Assessments should be able to identify job suitability and potential, and the reports should guide interviews by providing questions based on a candidate's assessment responses.
According to research from Hewitt Associates, companies whose CEOs regularly review top talent average a 22 percent "Total Return to Shareholders" over a three-year period, compared to negative 4 percent for companies whose CEOs don't review top talent.
The same research study also found that companies that (1) define leadership competencies, (2) assess leadership behaviors, and (3) track turnover of top talent yield a much greater return on sales compared to businesses that don't actively engage in these activities.
Are you paying attention to the talent you currently have in your organization?
Create a plan and build a talent pipeline — it'll eliminate a lot of the recruiting struggles. The most cost-effective way to fill upper-level positions is to hire from within, but you can only do this if you're actively cultivating this talent.
Research shows that non-financial benefits might be even more persuasive when it comes to hiring employees. When choosing between a higher-paying job and a lower-paying job, 88 percent of survey respondents say better insurance might make them choose the latter. Other persuasive benefits identified in the survey include more flexible hours (88 percent), more vacation time (80 percent), and work-from-home options (80 percent).
While you might not be able to pay the same salary as a large company with a big budget, you can still offer a competitive benefits package. Think about the candidates you're targeting and try to come up with some options that you believe will appeal to them, and, of course, Money Talks.

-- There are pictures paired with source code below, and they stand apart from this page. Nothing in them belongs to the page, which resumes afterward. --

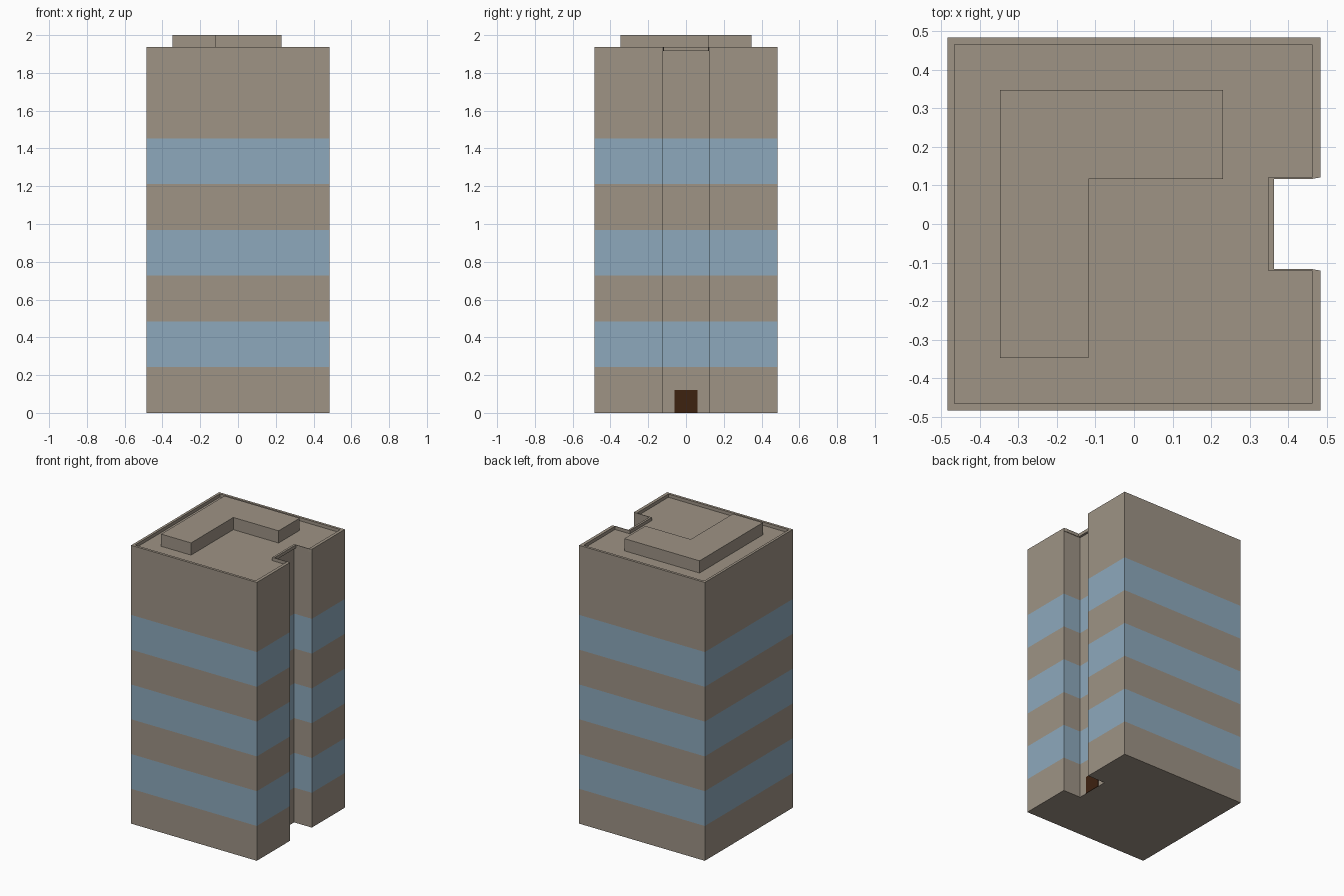
import bpy
import bmesh

cube = bpy.data.objects.get("Cube")
if cube:
    bpy.data.objects.remove(cube, do_unlink=True)


def material(name, rgb):
    mat = bpy.data.materials.new(name)
    mat.use_nodes = True
    mat.diffuse_color = (*rgb, 1)
    mat.node_tree.nodes["Principled BSDF"].inputs["Base Color"].default_value = (*rgb, 1)
    return mat


STONE = material("warm grey stone", (0.342, 0.292, 0.235))
GLASS = material("blue glass", (0.266, 0.397, 0.503))
WOOD = material("dark brown wood", (0.048, 0.016, 0.005))

HALF = 0.484      # half width of the tower
STOREY = 0.2422   # height of one colour band
ROOF = 1.915
TOP = STOREY * 8


def add_object(name, bm, mats):
    bmesh.ops.recalc_face_normals(bm, faces=bm.faces)
    mesh = bpy.data.meshes.new(name)
    bm.to_mesh(mesh)
    bm.free()
    for mat in mats:
        mesh.materials.append(mat)
    obj = bpy.data.objects.new(name, mesh)
    bpy.context.collection.objects.link(obj)
    return obj


def add_loop(bm, outline, z):
    return [bm.verts.new((x, y, z)) for x, y in outline]


def bridge(bm, a, b, index=0):
    n = len(a)
    for i in range(n):
        j = (i + 1) % n
        bm.faces.new((a[i], a[j], b[j], b[i])).material_index = index


def prism(name, outline, levels, mats):
    """Extruded outline whose wall bands alternate between the materials."""
    bm = bmesh.new()
    loops = [add_loop(bm, outline, z) for z in levels]
    for k in range(len(loops) - 1):
        bridge(bm, loops[k], loops[k + 1], k % len(mats))
    bm.faces.new(loops[0])
    bm.faces.new(loops[-1])
    return add_object(name, bm, mats)


def mirror_outline(half):
    """Complete an outline given for y < 0 with its mirror image."""
    return half + [(x, -y) for x, y in reversed(half)]


# Tower with an entrance recess and alternating glass bands
tower = mirror_outline([(-HALF, -HALF), (HALF, -HALF), (HALF, -0.121), (0.348, -0.121)])
levels = [STOREY * k for k in range(7)] + [ROOF]
prism("tower", tower, levels, [STONE, GLASS])

# Parapet rim, overhanging the recess slightly
outer = mirror_outline([(-HALF, -HALF), (HALF, -HALF), (HALF, -0.121),
                        (0.462, -0.117), (0.363, -0.117)])
inner = mirror_outline([(-0.466, -0.466), (0.462, -0.466), (0.462, -0.121),
                        (0.455, -0.121), (0.348, -0.121)])
bm = bmesh.new()
rings = [add_loop(bm, outline, z) for outline, z in
         ((outer, ROOF), (outer, TOP), (inner, TOP), (inner, ROOF))]
for k in range(4):
    bridge(bm, rings[k], rings[(k + 1) % 4])
add_object("parapet", bm, [STONE])

# L-shaped plant room on the roof
plant_room = [(-0.348, -0.348), (-0.118, -0.348), (-0.118, 0.117),
              (0.231, 0.117), (0.231, 0.348), (-0.348, 0.348)]
prism("roof_plant_room", plant_room, [ROOF, 2.0], [STONE])

# Door plate on the back wall of the recess
door = mirror_outline([(0.347, -0.061), (0.351, -0.061)])
prism("door", door, [0, STOREY / 2], [WOOD])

New graduates represent the sweet spot when it comes to affordable talent with lots of potential. They don't yet have the experience to command large salaries, but might be equally as intelligent and skilled. This gives small businesses a chance to nab top talent at a discounted rate.

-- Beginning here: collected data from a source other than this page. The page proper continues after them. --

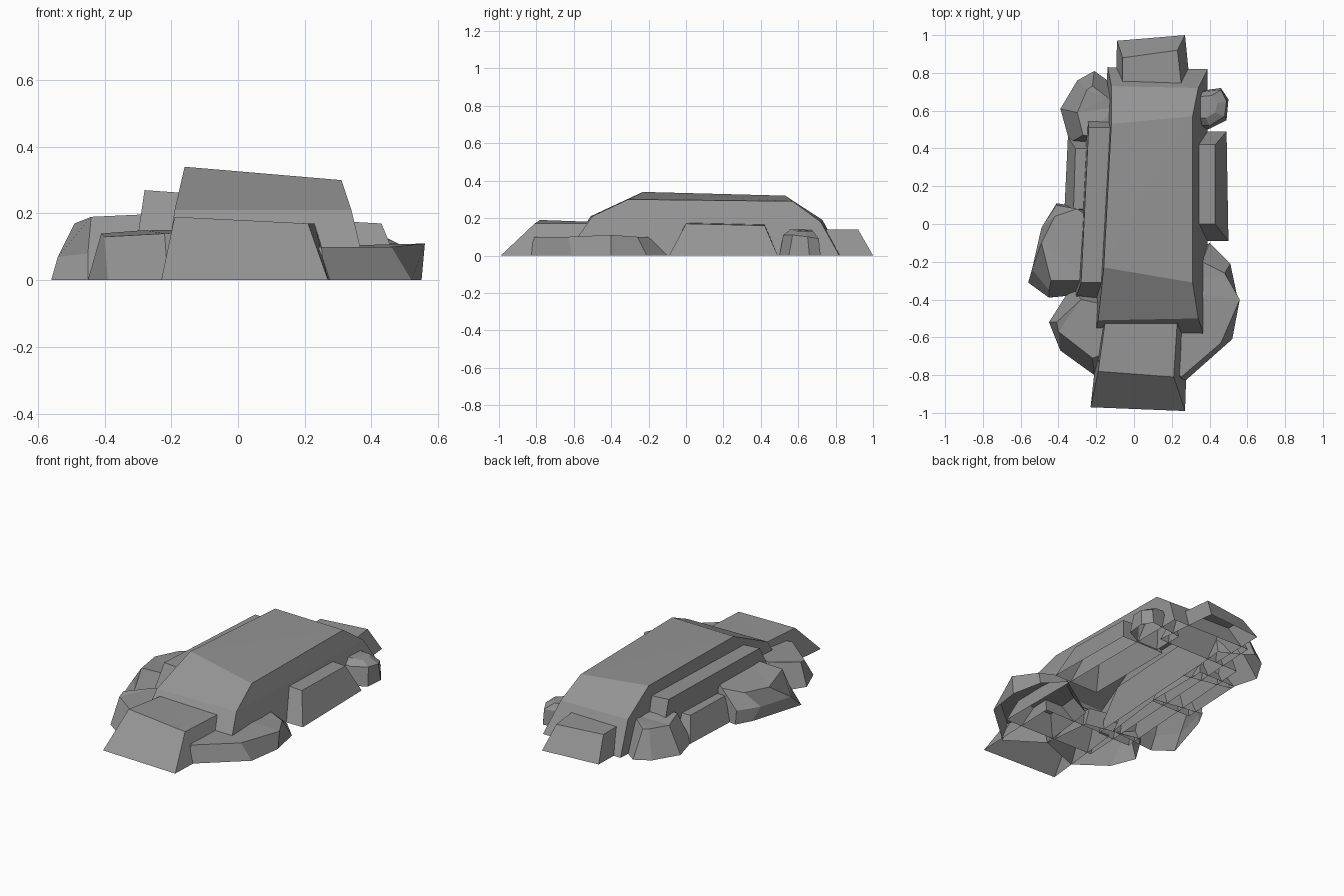
import bpy
import bmesh

# Remove the default object only
default_cube = bpy.data.objects.get("Cube")
if default_cube:
    bpy.data.objects.remove(default_cube, do_unlink=True)

# Single stone colour
stone = bpy.data.materials.new("stone_grey")
stone.use_nodes = True
stone_colour = (.3, .3, .3, 1)
stone.diffuse_color = stone_colour
stone.node_tree.nodes["Principled BSDF"].inputs["Base Color"].default_value = stone_colour


def ground(*outline):
    """Lay a plan outline on the ground, counter-clockwise from above."""
    return [(x, y, 0) for x, y in outline]


def stone_shell(name, *rings):
    """Bridge rings of equal length from the ground up, cap the top, leave the underside open."""
    bm = bmesh.new()
    loops = [[bm.verts.new(point) for point in ring] for ring in rings]
    for lower, upper in zip(loops, loops[1:]):
        count = len(lower)
        for i in range(count):
            j = (i + 1) % count
            bm.faces.new((lower[i], lower[j], upper[j], upper[i]))
    cap = bm.faces.new(loops[-1])
    bmesh.ops.triangulate(bm, faces=[cap])
    # Melt the flat triangles of the cap back together
    bmesh.ops.dissolve_limit(bm, angle_limit=.02, verts=bm.verts, edges=bm.edges)
    mesh = bpy.data.meshes.new(name)
    bm.to_mesh(mesh)
    bm.free()
    mesh.materials.append(stone)
    shell = bpy.data.objects.new(name, mesh)
    bpy.context.collection.objects.link(shell)
    return shell


# Large central slab with sloping ends
stone_shell(
    "central_slab",
    ground((-.22, -.64), (.39, -.65), (.39, .82), (-.14, .83)),
    [(-.19, -.51, .21), (.34, -.5, .21), (.34, .72, .18), (-.12, .73, .19)],
    [(-.16, -.23, .34), (.31, -.31, .3), (.31, .57, .29), (-.12, .53, .32)],
)

# Blocks at the two ends
stone_shell(
    "front_block",
    ground((-.23, -.97), (.27, -.99), (.29, -.42), (-.17, -.42)),
    [(-.19, -.78, .19), (.21, -.81, .17), (.23, -.5, .17), (-.15, -.5, .18)],
)
stone_shell(
    "back_block",
    ground((-.1, .6), (.31, .6), (.27, 1), (-.09, .97)),
    [(-.06, .65, .14), (.26, .65, .14), (.23, .92, .14), (-.06, .88, .14)],
)

# Long blocks along the sides
stone_shell(
    "right_long_block",
    ground((-.32, -.43), (-.1, -.43), (-.04, .6), (-.25, .6)),
    [(-.28, -.31, .27), (-.14, -.31, .26), (-.08, .51, .25), (-.24, .51, .26)],
)
stone_shell(
    "left_side_block",
    ground((.2, -.09), (.5, -.09), (.49, .49), (.2, .49)),
    [(.25, 0, .18), (.43, 0, .17), (.43, .42, .16), (.25, .42, .17)],
)
stone_shell(
    "right_low_block",
    ground((-.37, .04), (-.1, .04), (-.1, .46), (-.35, .46)),
    [(-.32, .08, .14), (-.15, .08, .14), (-.15, .4, .14), (-.31, .4, .14)],
)

# Faceted boulders around the edge
stone_shell(
    "left_front_boulder",
    ground((.26, -.84), (.52, -.61), (.55, -.4), (.51, -.21), (.4, -.1), (.1, -.3), (.05, -.7)),
    [(.25, -.81, .1), (.46, -.63, .1), (.56, -.4, .11), (.48, -.26, .1),
     (.36, -.2, .1), (.15, -.35, .1), (.12, -.65, .1)],
)
stone_shell(
    "right_front_boulder",
    ground((-.39, -.67), (-.21, -.8), (.05, -.7), (.02, -.4), (-.33, -.33), (-.45, -.52)),
    [(-.4, -.57, .13), (-.22, -.71, .14), (-.05, -.65, .15), (-.05, -.45, .15),
     (-.28, -.4, .15), (-.41, -.52, .14)],
)
stone_shell(
    "right_middle_boulder",
    ground((-.56, -.31), (-.45, -.39), (-.15, -.36), (-.1, .06), (-.41, .11), (-.46, .02)),
    [(-.54, -.24, .07), (-.45, -.35, .08), (-.18, -.33, .1), (-.15, .05, .1),
     (-.41, .1, .08), (-.49, -.02, .08)],
    [(-.49, -.1, .17), (-.44, -.3, .19), (-.22, -.3, .2), (-.22, .02, .19),
     (-.3, .08, .18), (-.42, .04, .17)],
)
stone_shell(
    "right_back_boulder",
    ground((-.34, .43), (-.05, .37), (-.03, .7), (-.14, .76), (-.21, .81), (-.3, .76), (-.39, .61)),
    [(-.27, .47, .17), (-.1, .45, .17), (-.08, .62, .17), (-.14, .67, .17),
     (-.22, .73, .16), (-.25, .71, .16), (-.3, .59, .15)],
)
stone_shell(
    "left_back_boulder",
    ground((.25, .5), (.39, .5), (.49, .55), (.5, .66), (.46, .72), (.25, .69)),
    [(.27, .53, .11), (.4, .52, .11), (.48, .57, .11), (.49, .65, .1),
     (.46, .71, .09), (.27, .69, .1)],
    [(.3, .56, .14), (.38, .56, .14), (.43, .59, .13), (.44, .64, .13),
     (.41, .68, .13), (.3, .67, .14)],
)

Much like you want to build a talent pipeline within your organization, you should also try to build a pipeline into educational institutions.
For small businesses in small towns and rural areas, limiting your options to local talent is a major mistake. It's time that you open yourself up to the national job market.
Are you only advertising your job openings in the local job market?
You'd be surprised how many people are willing to make a move for a job. Furthermore, you might be able to offer remote positions that aren't location specific. Think about this as you refine your recruiting strategy.
It's the unofficial name for the practice of hiring people just to fill a spot. If you've ever said something like —"We can't afford to have that position open any longer — let's just hire him." — you've settled for a warm body.
Are you familiar with "warm body syndrome?"
The problem with warm bodies is that they're rarely the right hire. If you hire too many warm bodies, you'll end up with high turnover, bad performance, and low employee satisfaction. Even if it means waiting a couple of months until the right person comes along, don't settle for an average candidate.
Recruiting is crucial to success. While you have a temporary opening that needs to be filled, you're hiring for the future. Making the wrong hiring decision now could impact your business for years to come.
Most of the hiring advice you'll run across is intended for businesses with large recruiting budgets. But as an SMB, you need to operate within your means and be creative with the few resources you have available to you. Refresh your approach and give your recruiting and hiring the attention it deserves.